--- Supplied material Enclosed Below ---

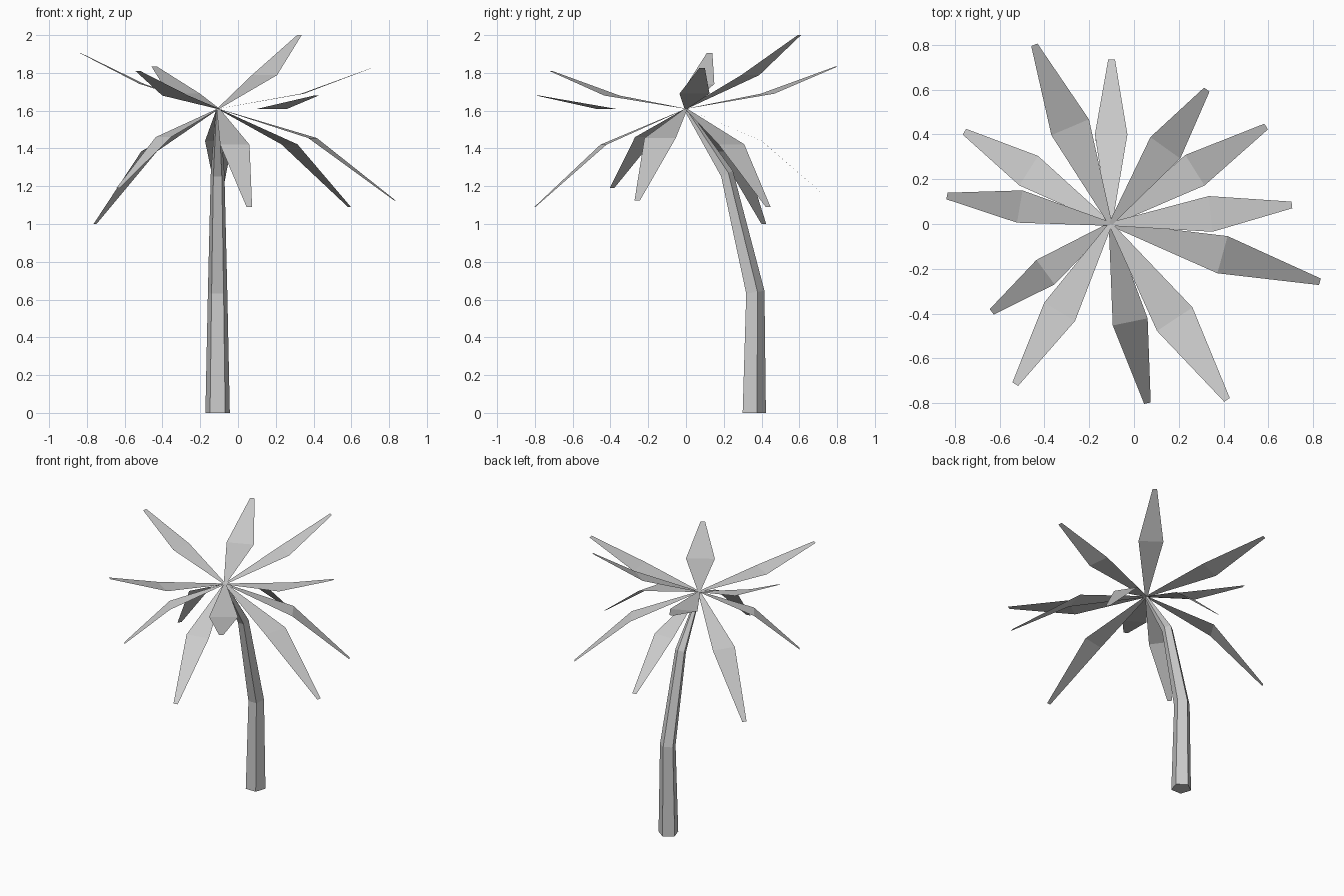
import bpy, math
from mathutils import Vector, Matrix

if "Cube" in bpy.data.objects:
    bpy.data.objects.remove(bpy.data.objects["Cube"])


def make_material(name, rgb):
    mat = bpy.data.materials.new(name)
    mat.diffuse_color = (*rgb, 1)
    mat.use_nodes = True
    mat.node_tree.nodes["Principled BSDF"].inputs["Base Color"].default_value = mat.diffuse_color
    return mat


GREY = make_material("plain grey", (0.6, 0.6, 0.6))


def make_object(name, verts, faces):
    mesh = bpy.data.meshes.new(name)
    mesh.from_pydata(verts, [], faces)
    mesh.materials.append(GREY)
    obj = bpy.data.objects.new(name, mesh)
    bpy.context.collection.objects.link(obj)
    return obj


# Trunk: five-sided tapering tube, bending towards the crown
# each ring: y, z, radius, tilt in degrees
SIDES = 5
rings = [(0.355, 0.0, 0.068, 0), (0.362, 0.638, 0.054, 9),
         (0.214, 1.265, 0.038, 25), (0.0, 1.605, 0.011, 32)]
verts, faces = [], []
for y, z, r, tilt in rings:
    rot = Matrix.Rotation(math.radians(tilt), 3, 'X')
    for i in range(SIDES):
        a = math.pi / 2 + math.tau * i / SIDES
        verts.append(rot @ Vector((r * math.cos(a), r * math.sin(a), 0))
                     + Vector((-0.108, y, z)))
for k in range(len(rings) - 1):
    for i in range(SIDES):
        a, b = k * SIDES + i, k * SIDES + (i + 1) % SIDES
        faces.append((a, b, b + SIDES, a + SIDES))
faces.append(tuple(reversed(range(SIDES))))
faces.append(tuple(range(len(verts) - SIDES, len(verts))))
make_object("trunk", verts, faces)

# Fronds: flat two-panel blades, creased at the widest point
# each frond: tip, middle of the crease, crease width
CROWN = Vector((-0.105, 0.0, 1.61))
fronds = [
    ((-0.445, 0.80, 1.835), (-0.285, 0.432, 1.69), 0.182),
    ((-0.10, 0.735, 1.15), (-0.102, 0.40, 1.44), 0.145),
    ((0.325, 0.60, 2.0), (0.14, 0.34, 1.788), 0.164),
    ((0.59, 0.435, 1.09), (0.272, 0.24, 1.422), 0.161),
    ((0.705, 0.085, 1.825), (0.342, 0.045, 1.69), 0.16),
    ((0.83, -0.258, 1.125), (0.395, -0.137, 1.455), 0.172),
    ((0.415, -0.785, 1.68), (0.182, -0.425, 1.61), 0.19),
    ((0.06, -0.80, 1.09), (-0.017, -0.437, 1.42), 0.159),
    ((-0.53, -0.715, 1.81), (-0.332, -0.392, 1.68), 0.16),
    ((-0.635, -0.392, 1.19), (-0.395, -0.215, 1.46), 0.136),
    ((-0.835, 0.125, 1.905), (-0.51, 0.078, 1.742), 0.146),
    ((-0.757, 0.412, 1.0), (-0.47, 0.238, 1.385), 0.156),
]
for n, (tip, mid, width) in enumerate(fronds, 1):
    tip, mid = Vector(tip), Vector(mid)
    out = tip - CROWN
    side = Vector((-out.y, out.x, 0)).normalized()
    verts = []
    for centre, w in ((CROWN, 0.016), (mid, width), (tip, 0.03)):
        verts += [centre - side * w / 2, centre + side * w / 2]
    make_object(f"frond_{n}", verts, [(0, 2, 3, 1), (2, 4, 5, 3)])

--- End of Enclosed Supplied material ---

(Problem description) Take the word "append" and find each line of the material that contains it. Copy those lines.

(Written answer)
    mesh.materials.append(GREY)
        verts.append(rot @ Vector((r * math.cos(a), r * math.sin(a), 0))
        faces.append((a, b, b + SIDES, a + SIDES))
faces.append(tuple(reversed(range(SIDES))))
faces.append(tuple(range(len(verts) - SIDES, len(verts))))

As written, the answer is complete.